It would be a promising approach which must focus on active involvement and participation of younger generation in strengthening the fields of science and technology. This involvement is a time-tested concept and has shown tangible results. The establishment of such centres including those in science and technology may take a decade or so but the cream that would be produced by these universities would essentially be an asset in different fields.
5-They should give priority to Research and Development particularly in hi-tech areas. In addition to developing new technologies, the researchers can replicate the proven technologies for adoption in the Muslim countries rather than relying on imports at huge costs.
6-There should be innovation in technology which is one of the Middle East's best routes out of dependence. Technology can foster the educated population.

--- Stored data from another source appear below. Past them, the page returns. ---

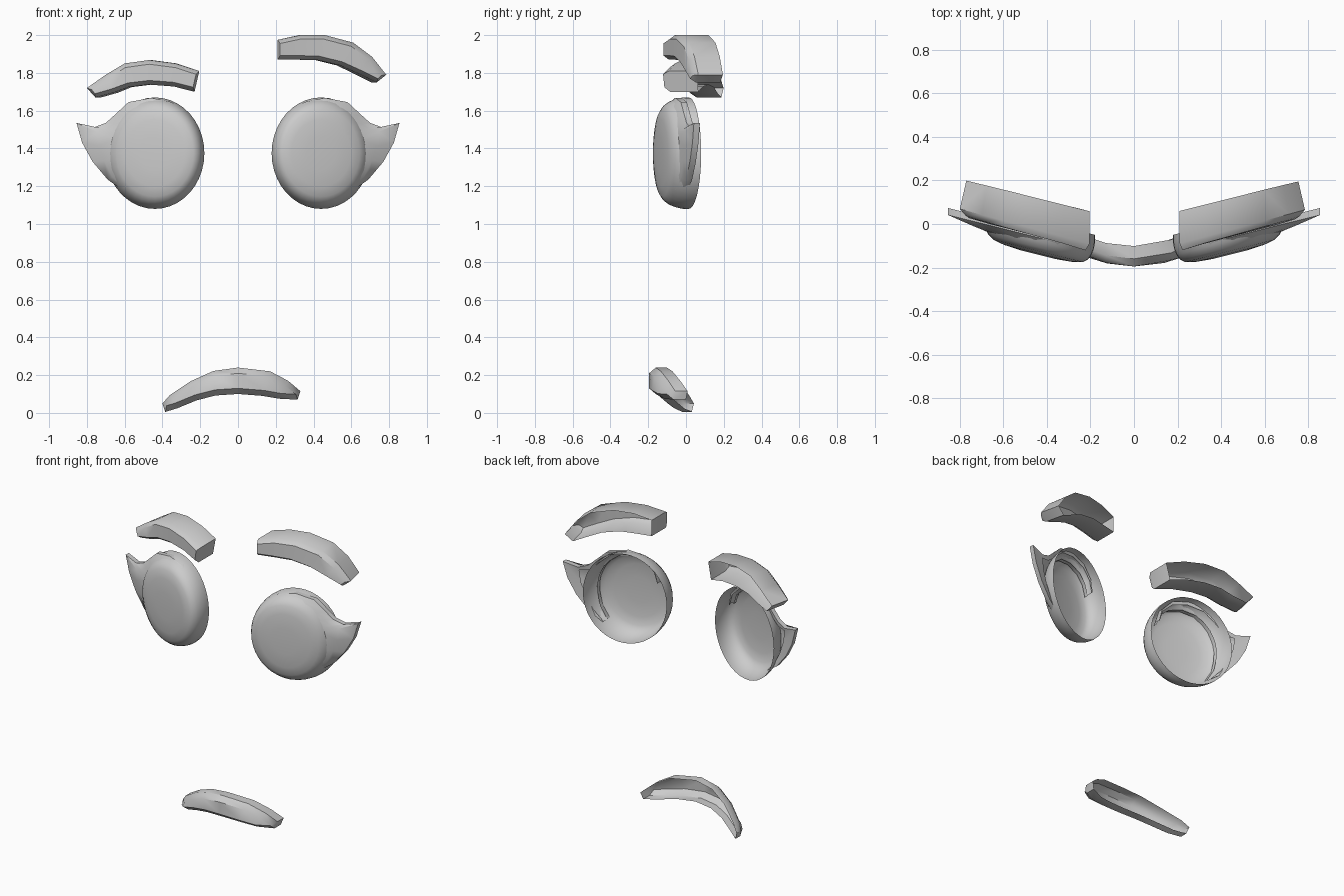
import bpy, bmesh, math
from mathutils import Vector

if "Cube" in bpy.data.objects:
    bpy.data.objects.remove(bpy.data.objects["Cube"])


def finish(name, bm, angle=40):
    bmesh.ops.remove_doubles(bm, verts=bm.verts, dist=0.0005)
    bmesh.ops.recalc_face_normals(bm, faces=bm.faces)
    me = bpy.data.meshes.new(name)
    bm.to_mesh(me)
    bm.free()
    ob = bpy.data.objects.new(name, me)
    bpy.context.collection.objects.link(ob)
    bpy.ops.object.select_all(action='DESELECT')
    ob.select_set(True)
    bpy.context.view_layer.objects.active = ob
    bpy.ops.object.shade_smooth_by_angle(angle=math.radians(angle))
    return ob


def skin(bm, rows, closed=False):
    """Quads between successive rows of vertices."""
    n = len(rows[0])
    for a, b in zip(rows, rows[1:]):
        for i in range(n if closed else n - 1):
            j = (i + 1) % n
            bm.faces.new((a[i], a[j], b[j], b[i]))


def shell(name, top, bottom, front, depth, shift, bevel=0.03, inset=0.022):
    """Curved bar with a rounded front, side walls and an open back."""
    bm = bmesh.new()
    n = len(top)
    outline = list(top) + list(reversed(bottom))

    def ring(kind):
        out = []
        for k, (x, z) in enumerate(outline):
            i = k if k < n else 2 * n - 1 - k
            t = i / (n - 1)
            p, y = Vector((x, z)), front(x)
            if kind == 'front':
                other = Vector(outline[2 * n - 1 - k])
                p += (other - p).normalized() * inset
                if i in (0, n - 1):
                    nb = Vector((top if k < n else bottom)[1 if i == 0 else n - 2])
                    p += (nb - Vector((x, z))).normalized() * inset * 0.6
            elif kind == 'mid':
                y += bevel
            else:
                y += depth[0] + (depth[1] - depth[0]) * t
                p.x += shift * t
            out.append(bm.verts.new((p.x, y, p.y)))
        return out

    f = ring('front')
    skin(bm, [ring('back'), ring('mid'), f], closed=True)
    skin(bm, [f[:n], list(reversed(f[n:]))])
    return finish(name, bm)


def plane_y(x):
    # tilted plane through the rim of an eye
    return 0.015 + 0.25 * (x - 0.44)


def eye(name, s):
    # open bowl with a nearly flat front
    bm = bmesh.new()
    prof = [(1, 0), (1, -.03), (.975, -.065), (.935, -.095), (.87, -.122),
            (.78, -.139), (.6, -.15), (.3, -.156)]
    rows = []
    for r, d in prof:
        row = []
        for k in range(40):
            a = 2 * math.pi * k / 40
            x = 0.44 + 0.262 * r * math.cos(a)
            row.append(bm.verts.new((s * x, plane_y(x) + d, 1.375 + 0.295 * r * math.sin(a))))
        rows.append(row)
    skin(bm, rows, closed=True)
    bm.faces.new(rows[-1])
    return finish(name, bm, 50)


def lash(name, s):
    # crescent over the eye with a pointed outer wing
    inner = [(.27, 1.48), (.295, 1.55), (.35, 1.60), (.44, 1.625), (.53, 1.61), (.585, 1.57),
             (.62, 1.53), (.64, 1.49), (.655, 1.45), (.663, 1.40), (.66, 1.34), (.645, 1.26), (.60, 1.18)]
    outer = [(.262, 1.49), (.28, 1.57), (.35, 1.645), (.46, 1.668), (.58, 1.645), (.65, 1.58),
             (.70, 1.535), (.76, 1.513), (.855, 1.535), (.825, 1.43), (.77, 1.33), (.69, 1.235), (.605, 1.175)]
    bm = bmesh.new()
    rows = []
    for t, d in ((0, -.085), (0, -.112), (.45, -.098), (1, -.077), (1, -.045), (.5, -.05)):
        row = []
        for a, b in zip(inner, outer):
            x, z = a[0] + (b[0] - a[0]) * t, a[1] + (b[1] - a[1]) * t
            row.append(bm.verts.new((s * x, plane_y(x) + d, z)))
        rows.append(row)
    skin(bm, rows, closed=False)
    return finish(name, bm, 45)


for side, s in (("left", -1), ("right", 1)):
    eye("eye_" + side, s)
    lash("lash_" + side, s)


def brow_front(x):
    return -0.12 + 0.27 * (abs(x) - 0.21)


# eyebrows: right one raised, left one lower
shell("eyebrow_right",
      [(.21, 1.975), (.33, 2.0), (.46, 2.0), (.61, 1.96), (.71, 1.885), (.785, 1.79)],
      [(.21, 1.87), (.31, 1.87), (.42, 1.868), (.54, 1.84), (.64, 1.795), (.735, 1.75)],
      brow_front, (.18, .16), -.03)
shell("eyebrow_left",
      [(-.205, 1.81), (-.33, 1.85), (-.47, 1.868), (-.60, 1.85), (-.70, 1.79), (-.80, 1.72)],
      [(-.23, 1.70), (-.34, 1.728), (-.47, 1.738), (-.58, 1.725), (-.66, 1.695), (-.755, 1.67)],
      brow_front, (.18, .16), .03)

# mouth
shell("mouth",
      [(-.40, .05), (-.36, .095), (-.25, .168), (-.13, .222), (0, .24), (.17, .22), (.265, .17), (.33, .115)],
      [(-.385, .005), (-.32, .025), (-.22, .066), (-.12, .092), (0, .10), (.13, .09), (.22, .075), (.315, .07)],
      lambda x: -0.195 + 0.95 * x * x, (.085, .10), 0, bevel=0.035, inset=0.03)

Cooperation within the Middle East and the Muslim world will encourage and improve innovation. It can also provide solutions to other global issues such as the environment and energy supplies.
7-The region is strong in energy and should utilize it as a solid platform for addition of new energy be bold, be part of what is going on out in the world and look at the alternative sources of energy including wind and solar to replace oil and gas when these resources may exhaust.
8-With good education fundamentals and high levels of technological readiness and innovation that are essential engines of growth, the resource rich Arab and Muslim countries should either severally or jointly launch projects in engineering sectors to meet both their present and future domestic needs. These projects could include manufacturing of equipment needed for oil fields, refineries, defence and even civil aircraft.
9-It is regrettable that no worthwhile attempt has been made so far to carry out systematic, scientific and comprehensive research on the teachings of Qur'an and Sunnah. This should be undertaken without further delay as this would not only strengthen the faith of Muslims in the universal religion but would also equip them with necessary weapons to counter anti-Islamic propaganda.
10-The Arab world, in collaboration with other members of the OIC, should devise an acceptable internal mechanism for dispute resolutions (among Muslims) and resolve sectarian differences as this would lend the much-needed cohesion, strength and unity to the Ummah to face the external dangers and challenges.
I am of the firm belief that once the Arab and Muslim countries have the necessary educated and technologically equipped manpower, they can undertake projects in different fields to reduce their dependence on others. I am saying so because the European countries have joint ventures in civil and defence aircraft, space rockets and in the nuclear fields. If the Europeans can do so, why can't the Muslim world?
The OIC members have a combined GDP of USD 10,140,000,000,000. They need to harness their resources rather than opposing each other on petty issues. When the Arab world and the larger Ummah will be able to stand on their own feet, their strength would surely be better felt around the world.
These are my tentative suggestions for the consideration of the Arab world and if found appropriate and suitable and of some value, these may be mulled over in the coming Arab and OIC summits.